TSA: You do have a lot of fun little ideas and jokes in there, so for example, from the Minecraft side of things you have references like the minecarts scene, but I also quite enjoyed that you could seemingly go through the entire story with Jesse as a silent protagonist.
Laura: Yeah, and that’s possible in all of the Telltale stories with silence as an option, and it is always an option.
I think there’s a little easter egg in there for people that want to do a silent playthrough, but the characters absolutely react to you differently if you’re staying silent. They won’t just continue on…
TSA: It’s not like Half Life 2 where they just accept that you’re not very talkative? [laughs]
Laura: [laughs] Exactly, they’ll call you out on it and be like, “Great pep talk!” or, “Fine Jesse, don’t bother offering an opinion, we’ll do it without you!”
TSA: This episode does end with – and obviously, I’m not going to go into the specifics and spoil it – it does end with a rather big decision that’s going to affect the next episode in a big way. I’m curious how you’re going to resolve that in the second episode when it will have you going to completely different areas.
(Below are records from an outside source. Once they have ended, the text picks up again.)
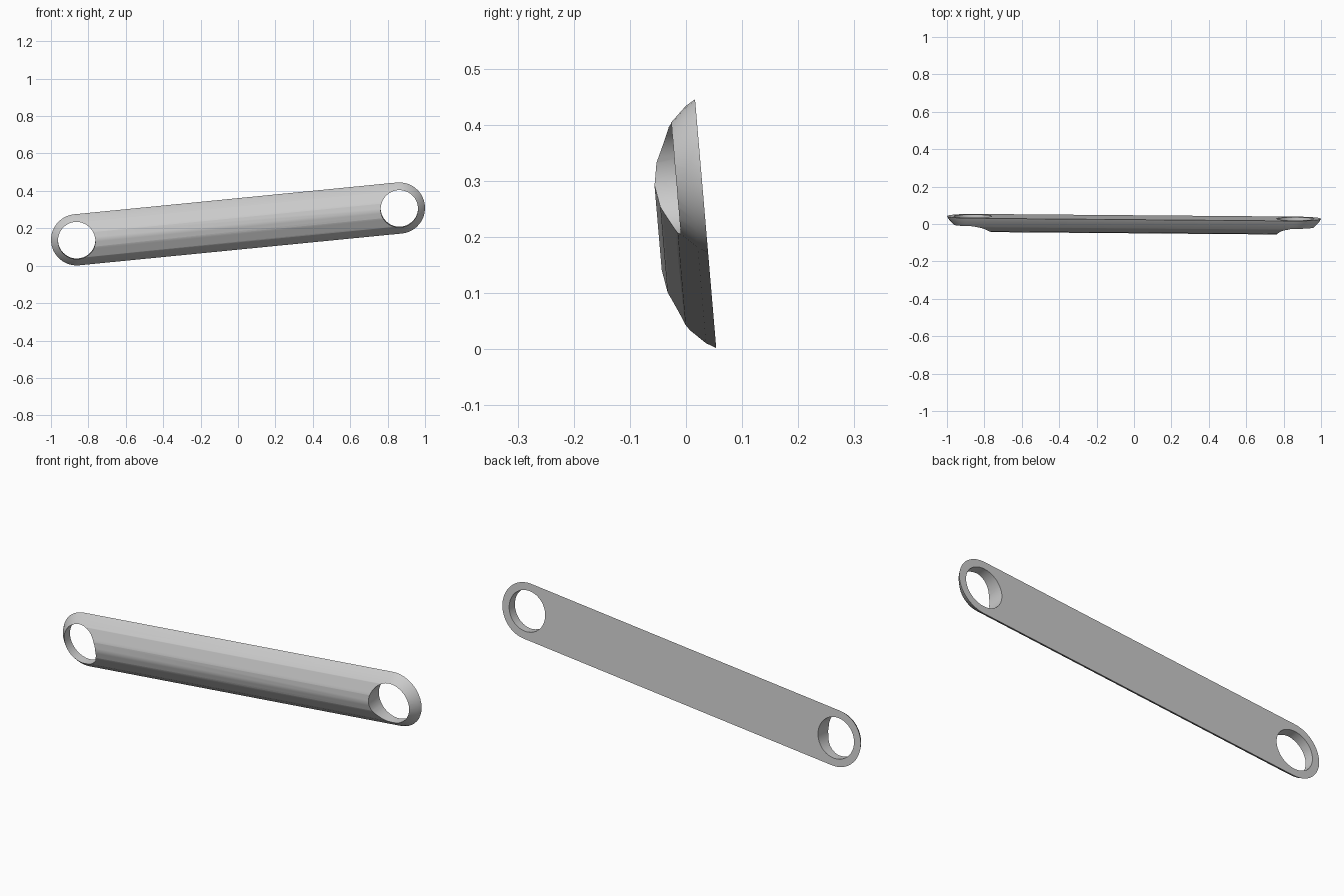
import bpy, bmesh
from math import pi, cos, sin, radians
from mathutils import Matrix, Vector

cube = bpy.data.objects.get("Cube")
if cube:
    bpy.data.objects.remove(cube, do_unlink=True)

HALF_LENGTH = 0.8667   # bar centre to hole centre
HOLE_RADIUS = 0.1
SEGMENTS = 20          # per rounded end
# half-width and depth of the domed section, from the rim to the crest
PROFILE = [(0.1375, 0), (0.127, 0.0175), (0.095, 0.051), (0.04, 0.078), (0, 0.085)]

grey = bpy.data.materials.new("light_grey")
grey.use_nodes = True
colour = (0.6, 0.6, 0.6, 1)
grey.diffuse_color = colour
grey.node_tree.nodes["Principled BSDF"].inputs["Base Color"].default_value = colour


def make_object(name, bm):
    mesh = bpy.data.meshes.new(name)
    bm.to_mesh(mesh)
    bm.free()
    obj = bpy.data.objects.new(name, mesh)
    bpy.context.collection.objects.link(obj)
    mesh.materials.append(grey)
    return obj


def stadium_ring(bm, radius, depth):
    ring = []
    for side in (1, -1):
        for i in range(SEGMENTS + 1):
            a = pi * i / SEGMENTS - pi / 2
            ring.append(bm.verts.new((side * (HALF_LENGTH + radius * cos(a)),
                                      -depth, side * radius * sin(a))))
    return ring


# Domed bar with rounded ends and a flat back
bm = bmesh.new()
rings = [stadium_ring(bm, w, d) for w, d in PROFILE]
count = len(rings[0])
for outer, inner in zip(rings, rings[1:]):
    for i in range(count):
        j = (i + 1) % count
        bm.faces.new((outer[i], outer[j], inner[j], inner[i]))
bm.faces.new(rings[0])
bmesh.ops.remove_doubles(bm, verts=bm.verts, dist=0.0001)
bmesh.ops.recalc_face_normals(bm, faces=bm.faces)
bar = make_object("link_bar", bm)

# Round holes through both ends
for side, label in ((1, "left"), (-1, "right")):
    bm = bmesh.new()
    bmesh.ops.create_cone(bm, cap_ends=True, segments=48, radius1=HOLE_RADIUS,
                          radius2=HOLE_RADIUS, depth=0.5,
                          matrix=Matrix.Translation((side * HALF_LENGTH, 0, 0))
                          @ Matrix.Rotation(pi / 2, 4, "X"))
    cutter = make_object(label + "_hole_cutter", bm)
    cutter.hide_render = True
    cutter.hide_viewport = True
    cut = bar.modifiers.new(label + "_hole", "BOOLEAN")
    cut.operation = "DIFFERENCE"
    cut.solver = "EXACT"
    cut.object = cutter

# Bake the holes, then remove the cutters
bpy.context.view_layer.update()
graph = bpy.context.evaluated_depsgraph_get()
baked = bpy.data.meshes.new_from_object(bar.evaluated_get(graph))
cutters = [m.object for m in bar.modifiers]
bar.modifiers.clear()
bar.data = baked
for cutter in cutters:
    bpy.data.objects.remove(cutter, do_unlink=True)

# Slope the bar up to its left end and lean it back slightly
baked.transform(Matrix.Translation(Vector((0, 0.035, 0.2235)))
                @ Matrix.Rotation(radians(4.87), 4, "X")
                @ Matrix.Rotation(radians(-5.65), 4, "Y"))

bpy.ops.object.select_all(action="DESELECT")
bar.select_set(True)
bpy.context.view_layer.objects.active = bar
bpy.ops.object.shade_smooth_by_angle(angle=radians(30))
Laura: And you are! [laughs]
We like to have divergent paths as and where it makes sense, and we like to make it feel like your choices matter, whether it’s in how a character ends up reacting to you or where you go and what you do, but we’re telling one particular story here. We’re not doing something that has six different endings where you end up in a completely different place depending on the decisions that you make, so you end up with these divergent paths that meet back up for the important story bits.
TSA: I’d quite like to see you guys tackle a pick your own adventure novel…
Laura: But then you end up making all of this content that no-one is going to see!
TSA: No! Because with a pick your own adventure novel, you’ve got ten fingers and thumbs, so you’ve got ten checkpoints!
Laura: Oh, yeah, I’d always be holding stuff so I could go back.
TSA: I really enjoyed the music throughout the episode, and I’m wondering if you can talk about the inspirations behind that? It’s been a long time since I’ve delved into Minecraft even the tiniest bit, so were Anadel working from the music in that game?
Laura: Absolutely. So, the background music in Minecraft is all very ambient and it’s composed in that way, whereas for Minecraft: Story Mode, what we want is for the music to be cinematic and have crescendos and different levels, so it’s not ambient all the way through. So that’s something we were aiming for.
Anadel, we actually started working with on The Walking Dead, so they’ve done music for us before…
TSA: It’s quite a different feel in this game! It reminded me of, if you remember it, Everyday Shooter on PS3?
Laura: Uh, I don’t…
TSA: It was a twin stick shooter, but as you shoot enemies, they add notes and tones to the music of the level. It’s so old, it doesn’t even have trophies, but it was really good!
Laura: Oh cool! That sounds awesome.
TSA: Finally, I know a lot of people like to have their own graphic mods and texture packs in Minecraft, is there any chance that even just the PC version has graphics mods like that? [laughs]
Laura: [laughs] Uh, no. This is what it is.
There are some things that don’t exist in the base Minecraft. Things like, you know, depth of field changes to make it look more cinematic, because this is the language of cinema, it’s not open-world sandbox. But yes, this is the way the game is going to look!
We actually modelled a lot of the environments in actual Minecraft first and then exported them into the Telltale engine, to make sure everything feels absolutely, unequivocally Minecraft. Then we added a little bit of spice on top of that.